Data can be weaponized to suit a political purpose. The absence of data is useful in a similar manner. This was evident from the Centre’s recent confession to the Supreme Court that it had no data on the number of Indians who have died of hunger. In a shocking display of insensitivity, it placed before the court outdated figures to suggest that there has been only one such fatality. The Centre’s mischief is unacceptable. The 2021 Global Hunger Index — computed with the help of data on calorie-deficiency — had ranked India 101 out of 116 nations, even behind Pakistan, Nepal and Bangladesh. The Centre, which has admitted to the failure of data-collection to the apex court, had the cheek to dismiss the GHI’s methodology. Significantly, had the methodology taken into consideration figures on calorie intake collected by the National Sample Survey Office, India’s performance may have been bleaker. The court, unlike the government, has taken a far more considerate position, directing the Centre and states to submit relevant figures within a stipulated time period — two weeks — and to formulate a scheme of community kitchens to minimize the threat of hunger and malnutrition.

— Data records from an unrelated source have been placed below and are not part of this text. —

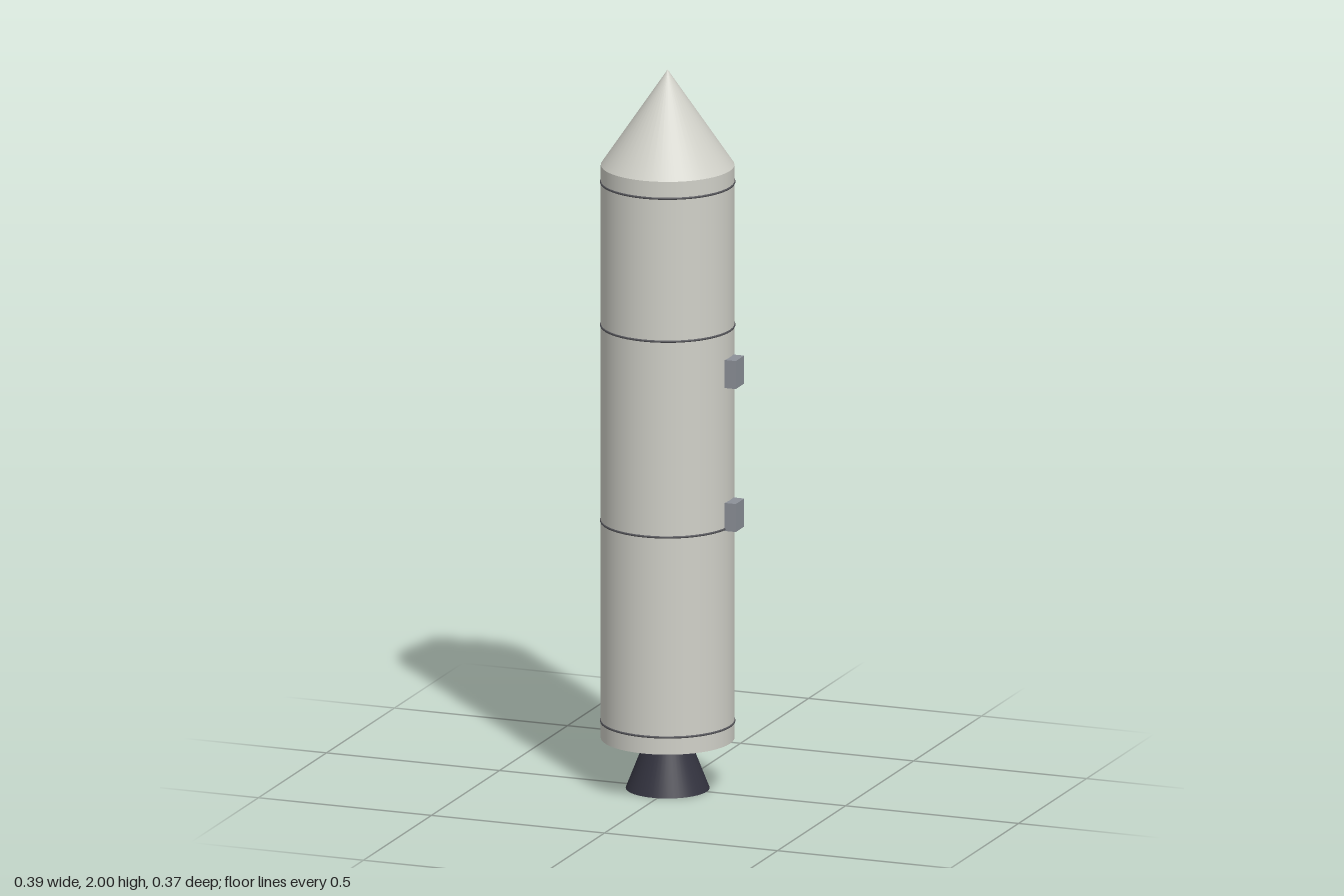
import * as THREE from 'three';

const mat = (name, color, side = THREE.FrontSide) => {
  const m = new THREE.MeshStandardMaterial({ color, side });
  m.name = name;
  return m;
};

export function createModel() {
  const hull = mat('hullGrey', 0xd0d0c8);
  const seam = mat('seamGrey', 0x55555a);
  const bracket = mat('bracketGrey', 0x8c9098);
  const nozzleDark = mat('nozzleDark', 0x33333f, THREE.DoubleSide);

  const group = new THREE.Group();
  group.name = 'booster';
  const axisX = -0.014, R = 0.18, bottom = 0.14, shoulder = 1.735;

  const add = (name, geometry, material, y, x = axisX) => {
    const mesh = new THREE.Mesh(geometry, material);
    mesh.name = name;
    mesh.position.set(x, y, 0);
    group.add(mesh);
    return mesh;
  };

  // Casing and nose
  add('casing', new THREE.CylinderGeometry(R, R, shoulder - bottom, 48), hull, (shoulder + bottom) / 2);
  add('noseCone', new THREE.ConeGeometry(R, 2 - shoulder, 48, 1, true), hull, (2 + shoulder) / 2);

  // Thin rings at the segment joints
  [0.188, 0.745, 1.29, 1.688].forEach((y, i) => {
    const ring = new THREE.TorusGeometry(R - 0.001, 0.0035, 8, 64);
    ring.rotateX(Math.PI / 2);
    add(`jointRing${i + 1}`, ring, seam, y);
  });

  // Open engine bell
  add('nozzle', new THREE.CylinderGeometry(0.058, 0.113, bottom, 48, 1, true), nozzleDark, bottom / 2);

  // Attachment brackets on the left side
  [0.779, 1.177].forEach((y, i) => {
    add(`bracket${i + 1}`, new THREE.BoxGeometry(0.055, 0.078, 0.062), bracket, y, 0.1675);
  });

  return group;
}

This should not be a difficult task. The principal contours of India’s hunger story are well-known. Deepening inequality — the latest Oxfam report indicates the scale of the chasm — leakages in the public distribution system, poverty, agrarian distress and climate-change-induced deprivations are often highlighted in the public discourse. Newer constraints — the disruptions of the mid-day meal programme due to the closure of schools because of the pandemic — have also been documented. But some other challenges remain under-reported. These include the bureaucracy’s propensity to gloss over hunger deaths as demises owing to physical ailments as well as exclusion because of technological interventions — the starvation deaths in Jharkhand have been attributed by food rights activists to glitches that prevented the beneficiaries from linking their ration cards to Aadhaar. The reparations must extend beyond the conception of a new strategy, such as community kitchens. Each causal factor must be identified and addressed. The disdain with which an elected government of a food-surplus polity — India is one — treats victims of hunger is an instance of immorality triumphing over welfarism. Can this government’s indifference be explained by the fact that the subaltern in India are yet to speak?